▸ EXERCISE
Return each line, exactly as given, from the one containing "# nearly level ring round the small moon" through the end of the entries below, and skip the rest.

--------------------

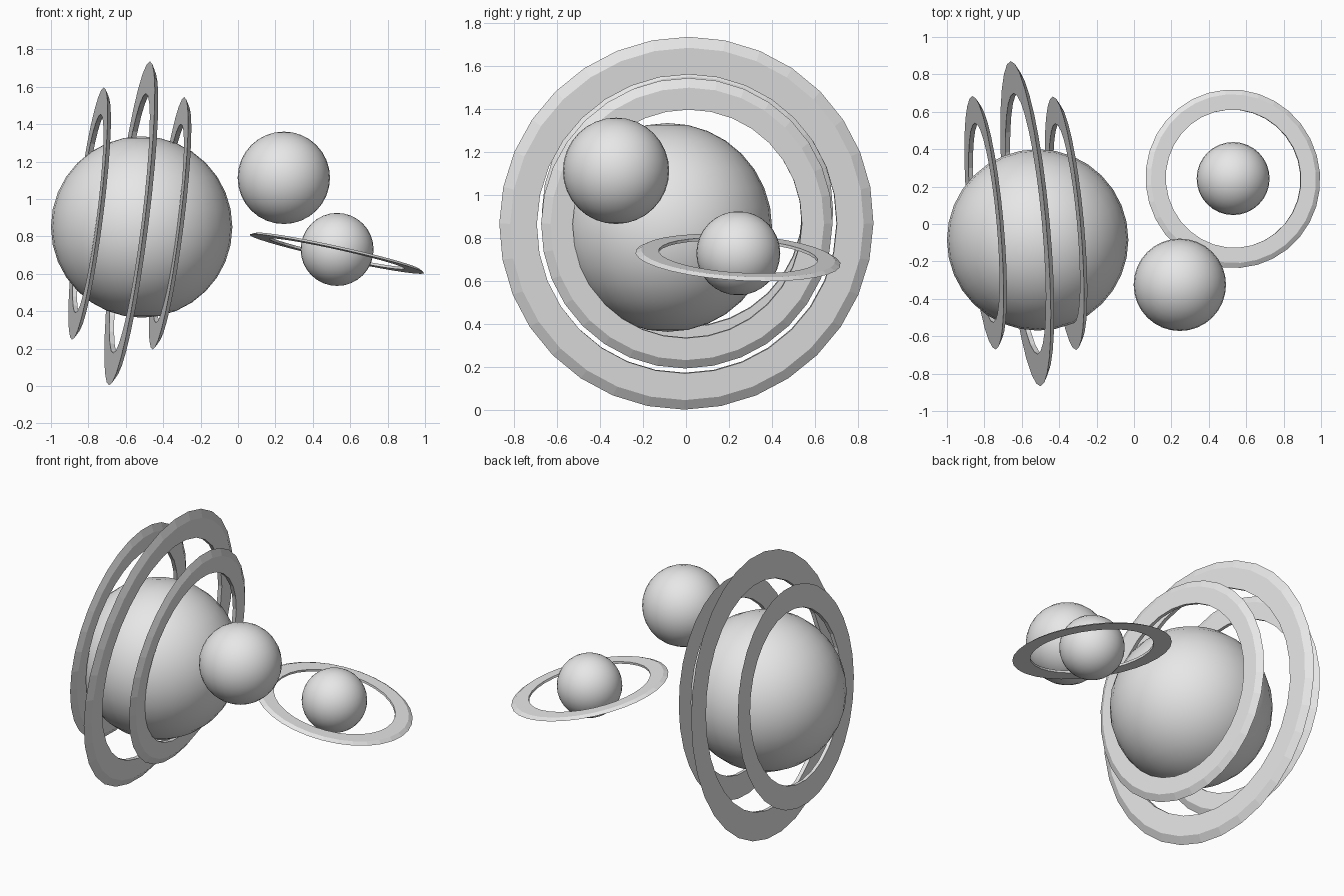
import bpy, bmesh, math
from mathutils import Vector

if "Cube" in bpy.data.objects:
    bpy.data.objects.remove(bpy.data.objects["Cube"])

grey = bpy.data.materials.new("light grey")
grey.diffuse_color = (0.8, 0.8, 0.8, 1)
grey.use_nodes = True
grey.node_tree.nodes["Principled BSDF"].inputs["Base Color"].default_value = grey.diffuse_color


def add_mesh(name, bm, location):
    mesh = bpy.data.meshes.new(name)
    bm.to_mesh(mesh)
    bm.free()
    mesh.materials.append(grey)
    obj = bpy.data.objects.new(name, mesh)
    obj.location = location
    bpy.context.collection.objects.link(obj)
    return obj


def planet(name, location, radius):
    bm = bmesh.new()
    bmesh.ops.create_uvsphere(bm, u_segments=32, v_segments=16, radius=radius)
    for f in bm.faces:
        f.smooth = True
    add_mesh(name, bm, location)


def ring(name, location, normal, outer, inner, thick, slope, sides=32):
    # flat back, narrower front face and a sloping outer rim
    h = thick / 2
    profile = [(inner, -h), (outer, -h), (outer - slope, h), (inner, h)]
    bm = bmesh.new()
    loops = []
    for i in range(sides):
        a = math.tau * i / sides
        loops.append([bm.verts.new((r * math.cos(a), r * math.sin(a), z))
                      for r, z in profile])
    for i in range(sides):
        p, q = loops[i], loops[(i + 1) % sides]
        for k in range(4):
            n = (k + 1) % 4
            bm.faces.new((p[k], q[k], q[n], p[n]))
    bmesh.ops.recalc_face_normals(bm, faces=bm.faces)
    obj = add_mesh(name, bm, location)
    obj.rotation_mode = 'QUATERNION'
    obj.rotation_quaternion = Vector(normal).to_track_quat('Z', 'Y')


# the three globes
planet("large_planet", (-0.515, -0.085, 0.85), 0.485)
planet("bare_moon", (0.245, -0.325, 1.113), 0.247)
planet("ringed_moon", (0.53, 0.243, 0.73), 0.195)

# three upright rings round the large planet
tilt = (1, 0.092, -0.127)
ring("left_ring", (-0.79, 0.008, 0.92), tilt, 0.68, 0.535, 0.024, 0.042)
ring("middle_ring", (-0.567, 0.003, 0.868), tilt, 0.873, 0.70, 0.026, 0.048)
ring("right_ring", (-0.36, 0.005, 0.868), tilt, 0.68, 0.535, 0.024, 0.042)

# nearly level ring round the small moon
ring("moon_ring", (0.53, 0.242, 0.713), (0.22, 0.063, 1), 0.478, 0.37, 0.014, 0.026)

--------------------

▸ RESPONSE AREA
# nearly level ring round the small moon
ring("moon_ring", (0.53, 0.242, 0.713), (0.22, 0.063, 1), 0.478, 0.37, 0.014, 0.026)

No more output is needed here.